◆ Entries supplied
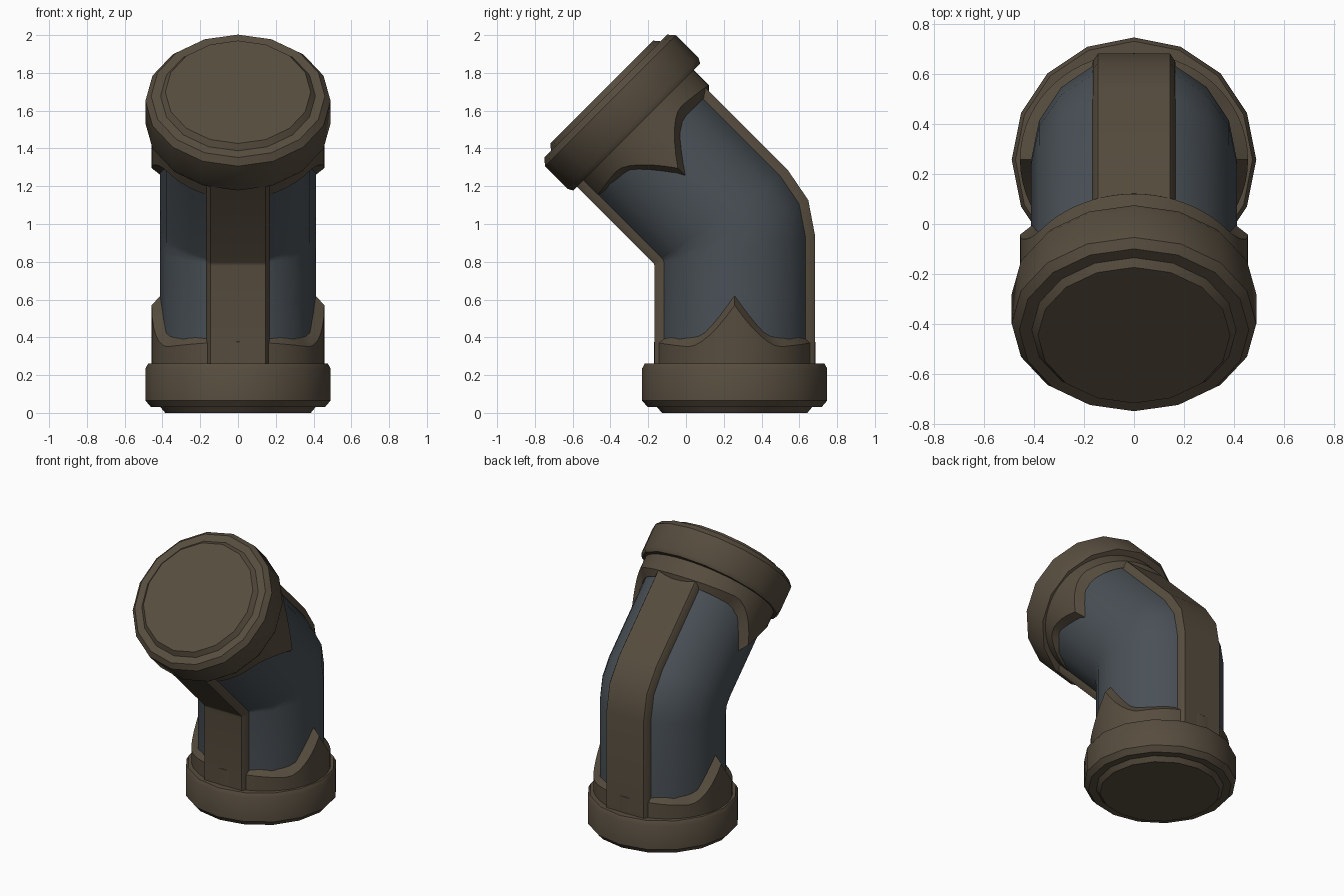
import bpy, bmesh
from math import sin, cos, pi, radians
from mathutils import Vector, Matrix

cube = bpy.data.objects.get("Cube")
if cube:
    bpy.data.objects.remove(cube)

CY = 0.2575         # y of the lower pipe axis
BEND_PIPE = 0.965   # height of the pipe bend
BEND_END = 0.995    # height of the symmetry point of the two ends
DIAG = cos(pi / 4)


def material(name, rgb):
    m = bpy.data.materials.new(name)
    m.use_nodes = True
    m.diffuse_color = (*rgb, 1)
    bsdf = m.node_tree.nodes["Principled BSDF"]
    bsdf.inputs["Base Color"].default_value = (*rgb, 1)
    bsdf.inputs["Roughness"].default_value = 0.8
    return m


brown = material("dark_brown_metal", (0.095, 0.074, 0.049))
slate = material("slate_blue_metal", (0.067, 0.081, 0.093))


def loft(name, rings, mat, caps=True, matrix=None, angle=40):
    """Skin a list of equal closed rings into one object."""
    bm = bmesh.new()
    rows = [[bm.verts.new(p) for p in ring] for ring in rings]
    n = len(rows[0])
    for a, b in zip(rows, rows[1:]):
        for i in range(n):
            j = (i + 1) % n
            bm.faces.new((a[i], a[j], b[j], b[i]))
    if caps:
        bm.faces.new(rows[0])
        bm.faces.new(rows[-1])
    bmesh.ops.recalc_face_normals(bm, faces=bm.faces)
    if matrix:
        bm.transform(matrix)
    mesh = bpy.data.meshes.new(name)
    bm.to_mesh(mesh)
    bm.free()
    mesh.materials.append(mat)
    ob = bpy.data.objects.new(name, mesh)
    bpy.context.collection.objects.link(ob)
    bpy.ops.object.select_all(action='DESELECT')
    ob.select_set(True)
    bpy.context.view_layer.objects.active = ob
    bpy.ops.object.shade_smooth_by_angle(angle=radians(angle))
    return ob


def bend_path(x, d):
    """Points along the elbow for a cross-section point (x, d)."""
    up = Vector((0, -DIAG, DIAG))
    out = Vector((0, DIAG, DIAG))
    corner = Vector((x, CY + d, BEND_PIPE + d * math_tan))
    t = max(0.01, 0.2 * (d + 0.43) / 0.86)
    start = corner - Vector((0, 0, t))
    end = corner + up * t
    mid = start * 0.25 + corner * 0.5 + end * 0.25
    foot = Vector((x, CY + d, 0.2))
    top = Vector((x, CY, BEND_PIPE)) + out * d + up * 0.78
    return [foot, start, mid, end, top]


math_tan = sin(pi / 8) / cos(pi / 8)


def sweep(name, section, mat, angle):
    paths = [bend_path(x, d) for x, d in section]
    return loft(name, list(zip(*paths)), mat, angle=angle)


def circle(r, n):
    return [(r * cos(2 * pi * i / n), r * sin(2 * pi * i / n)) for i in range(n)]


# Bent pipe
sweep("pipe", circle(0.412, 16), slate, 50)

# Raised straps along the inside and outside of the bend
half = [(0.17, 0.33), (0.165, 0.395), (0.145, 0.425)]
strap = half + [(-x, d) for x, d in reversed(half)]
sweep("back_strap", strap, brown, 35)
sweep("front_strap", [(x, -d) for x, d in strap], brown, 35)

# Half turn about the mitre line carries the lower end onto the upper end
pivot = Matrix.Translation((0, CY, BEND_END))
mitre = Vector((0, cos(pi / 8), sin(pi / 8)))
flip = pivot @ Matrix.Rotation(pi, 4, mitre) @ pivot.inverted()


# Flange profile: raised end disc, bevelled rim, back face
flange = [(0.385, 0), (0.41, 0.03), (0.46, 0.03), (0.49, 0.065),
          (0.49, 0.235), (0.475, 0.262), (0.38, 0.262)]
flange_rings = [[(x, CY + y, z) for x, y in circle(r, 16)] for r, z in flange]


# Collar: flared sleeve with a pointed tongue on each side
def collar_ring(level):
    ring = []
    for x, y in circle(1, 64):
        r = 0.427 + 0.03 * x * x
        h = 0.4 + 0.23 * max(0, 1 - abs(y * r) / 0.24) ** 1.5
        if level == 0:
            z = 0.2
        elif level == 1:
            z = h - 0.025 - 0.035 * x * x
        else:
            r, z = 0.398, h + 0.005
        ring.append((x * r, CY + y * r, z))
    return ring


collar_rings = [collar_ring(k) for k in range(3)]

for side, matrix in (("lower", None), ("upper", flip)):
    loft(side + "_flange", flange_rings, brown, matrix=matrix)
    loft(side + "_collar", collar_rings, brown, caps=False, matrix=matrix, angle=35)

◆ Your task
Copy each line of the entries that includes the word "return".

◆ Response below
    return m
    return ob
    return [foot, start, mid, end, top]
    return loft(name, list(zip(*paths)), mat, angle=angle)
    return [(r * cos(2 * pi * i / n), r * sin(2 * pi * i / n)) for i in range(n)]
    return ring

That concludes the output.